"Former Federal Reserve chairman author of a brand new book on America and capitalism. Critical issue. Policy is one which understands the future. I'm going to cut it off. Concerned basically about what's going on? It's not only the United States, you're shorted visually with Brexit. London. Emigrants showed up on the streets of London. And presumably number three. Reaction against foreigners dot led. Ultimately brexit. And the best way of putting it. What causes that? The slowdown in productivity growth because of the crowding out. Private savings. What causes that? Engendering a much slower raped. GDP rose standards of living are growing much less rapidly. Because. Grossed has virtually ground to a halt used to be two or three percent. Are you now down under one percent year? This is why the regulatory revolution is in my view so important, but before we run out of time, I'm telling you with former fed chairman Alan Greenspan about his new book capitalism in America co authored with Adrian Wooldridge, and it's really remarkable read I have to finish on China because last Thursday for MSNBC I sat down with national security adviser John Bolton previously had sat down with Mike Pompeo.

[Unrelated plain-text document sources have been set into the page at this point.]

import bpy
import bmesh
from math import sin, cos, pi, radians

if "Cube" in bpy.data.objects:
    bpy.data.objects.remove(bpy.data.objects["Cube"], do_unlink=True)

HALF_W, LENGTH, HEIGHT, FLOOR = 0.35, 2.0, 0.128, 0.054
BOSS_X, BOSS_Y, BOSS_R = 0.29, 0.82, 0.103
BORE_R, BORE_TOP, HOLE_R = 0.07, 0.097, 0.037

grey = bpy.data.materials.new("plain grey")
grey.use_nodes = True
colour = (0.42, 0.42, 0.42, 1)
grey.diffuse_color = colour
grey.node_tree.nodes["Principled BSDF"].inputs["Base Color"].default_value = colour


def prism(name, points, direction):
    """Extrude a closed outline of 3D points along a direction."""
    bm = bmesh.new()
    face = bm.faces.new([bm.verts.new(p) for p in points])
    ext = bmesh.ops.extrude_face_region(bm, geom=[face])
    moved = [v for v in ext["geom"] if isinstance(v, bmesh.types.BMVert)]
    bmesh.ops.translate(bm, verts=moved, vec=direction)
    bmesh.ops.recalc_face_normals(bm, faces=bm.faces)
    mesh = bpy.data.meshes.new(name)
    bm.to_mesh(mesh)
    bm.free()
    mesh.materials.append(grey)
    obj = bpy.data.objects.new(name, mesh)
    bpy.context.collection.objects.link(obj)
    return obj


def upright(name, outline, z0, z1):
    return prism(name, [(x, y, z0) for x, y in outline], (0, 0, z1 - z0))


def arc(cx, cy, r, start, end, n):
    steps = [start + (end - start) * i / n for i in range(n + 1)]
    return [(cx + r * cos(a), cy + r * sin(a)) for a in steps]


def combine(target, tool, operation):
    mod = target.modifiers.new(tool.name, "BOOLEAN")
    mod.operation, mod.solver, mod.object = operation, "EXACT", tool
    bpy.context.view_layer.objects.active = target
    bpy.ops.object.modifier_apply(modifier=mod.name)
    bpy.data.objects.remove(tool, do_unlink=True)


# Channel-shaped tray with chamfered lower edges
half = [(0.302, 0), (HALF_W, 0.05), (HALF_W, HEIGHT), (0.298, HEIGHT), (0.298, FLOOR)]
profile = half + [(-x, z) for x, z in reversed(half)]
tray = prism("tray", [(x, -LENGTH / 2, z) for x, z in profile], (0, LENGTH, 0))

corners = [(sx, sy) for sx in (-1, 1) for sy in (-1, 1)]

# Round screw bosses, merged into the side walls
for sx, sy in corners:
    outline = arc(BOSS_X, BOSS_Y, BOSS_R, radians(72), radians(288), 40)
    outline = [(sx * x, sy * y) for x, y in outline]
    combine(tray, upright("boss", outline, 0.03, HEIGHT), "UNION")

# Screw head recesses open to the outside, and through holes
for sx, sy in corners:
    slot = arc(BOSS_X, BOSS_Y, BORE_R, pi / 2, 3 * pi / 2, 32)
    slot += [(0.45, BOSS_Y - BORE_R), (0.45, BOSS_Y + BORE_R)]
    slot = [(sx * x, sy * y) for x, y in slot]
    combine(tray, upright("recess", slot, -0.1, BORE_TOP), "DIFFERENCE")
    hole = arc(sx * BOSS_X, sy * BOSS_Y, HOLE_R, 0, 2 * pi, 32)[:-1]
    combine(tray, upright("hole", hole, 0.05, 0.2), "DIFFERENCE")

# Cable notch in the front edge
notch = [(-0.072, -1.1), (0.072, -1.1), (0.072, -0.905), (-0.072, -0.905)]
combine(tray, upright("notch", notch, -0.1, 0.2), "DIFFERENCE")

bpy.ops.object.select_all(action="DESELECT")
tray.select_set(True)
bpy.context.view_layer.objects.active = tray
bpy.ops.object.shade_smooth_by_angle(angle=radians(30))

They're both talk me of China, which are very resonant with your attitude, which is has taken an unfortunate direction away from Deng Xiaoping's approach that president gee is abandoning the rule of law, and that they're becoming not a good operator for the world economy or for the United States. Can you expand on that? Mr. Greenspan, you have to remember that in the nineteen nineties China working off Deng Xiaoping's general philosophy. To the point where. Who is prime minister of the term couples versus Bush. Men. Fishing to replicate. What the United States economy looks like and they were doing it remarkably effectively and the real surge in Chinese dance per capita, GDP productivity occurred in that particular period. And. Chairman of the Senate the time are obviously closely with both. Richard prime minister and the president of China. It was remarkable. They knew more about nursing free markets. Most Americans had any notion of something happened at the end curiosity. Subsequent. Remember from Deng Xiaoping froward came creasing liberal and progressive. Yes. Rule of law was taking root. And something happened. And it's not what it is. But. But. Prime minister under president. Stops improvements, so discreet, reporters view, somebody releasing free markets. And. The result of that. Stagnated park. But most importantly. President shoot her. She jumped up. Peruvian throwback as soon as I saw that they had eliminated the automatic ten-year turnover. And did not have a successor. Something fundamental has happened. Remember that China? Capita GDP. Third of where the United States. Reverse themselves. Very classical. Policies three markets, which Chinese were initiating. Many respects doing better than we. So I don't know what happened to your closed doors in the politburo, but something fundamental happened shifted back in time. I'll be back to. Doc in time. China. Remember still has only a third of a crook capita GDP. The United States far removed from where we are. We. We say nineteen sixty or is where China is..

China United States Deng Xiaoping president Chairman prime minister Alan Greenspan Federal Reserve America London Richard prime Brexit Mike Pompeo Adrian Wooldridge MSNBC Senate Stagnated park politburo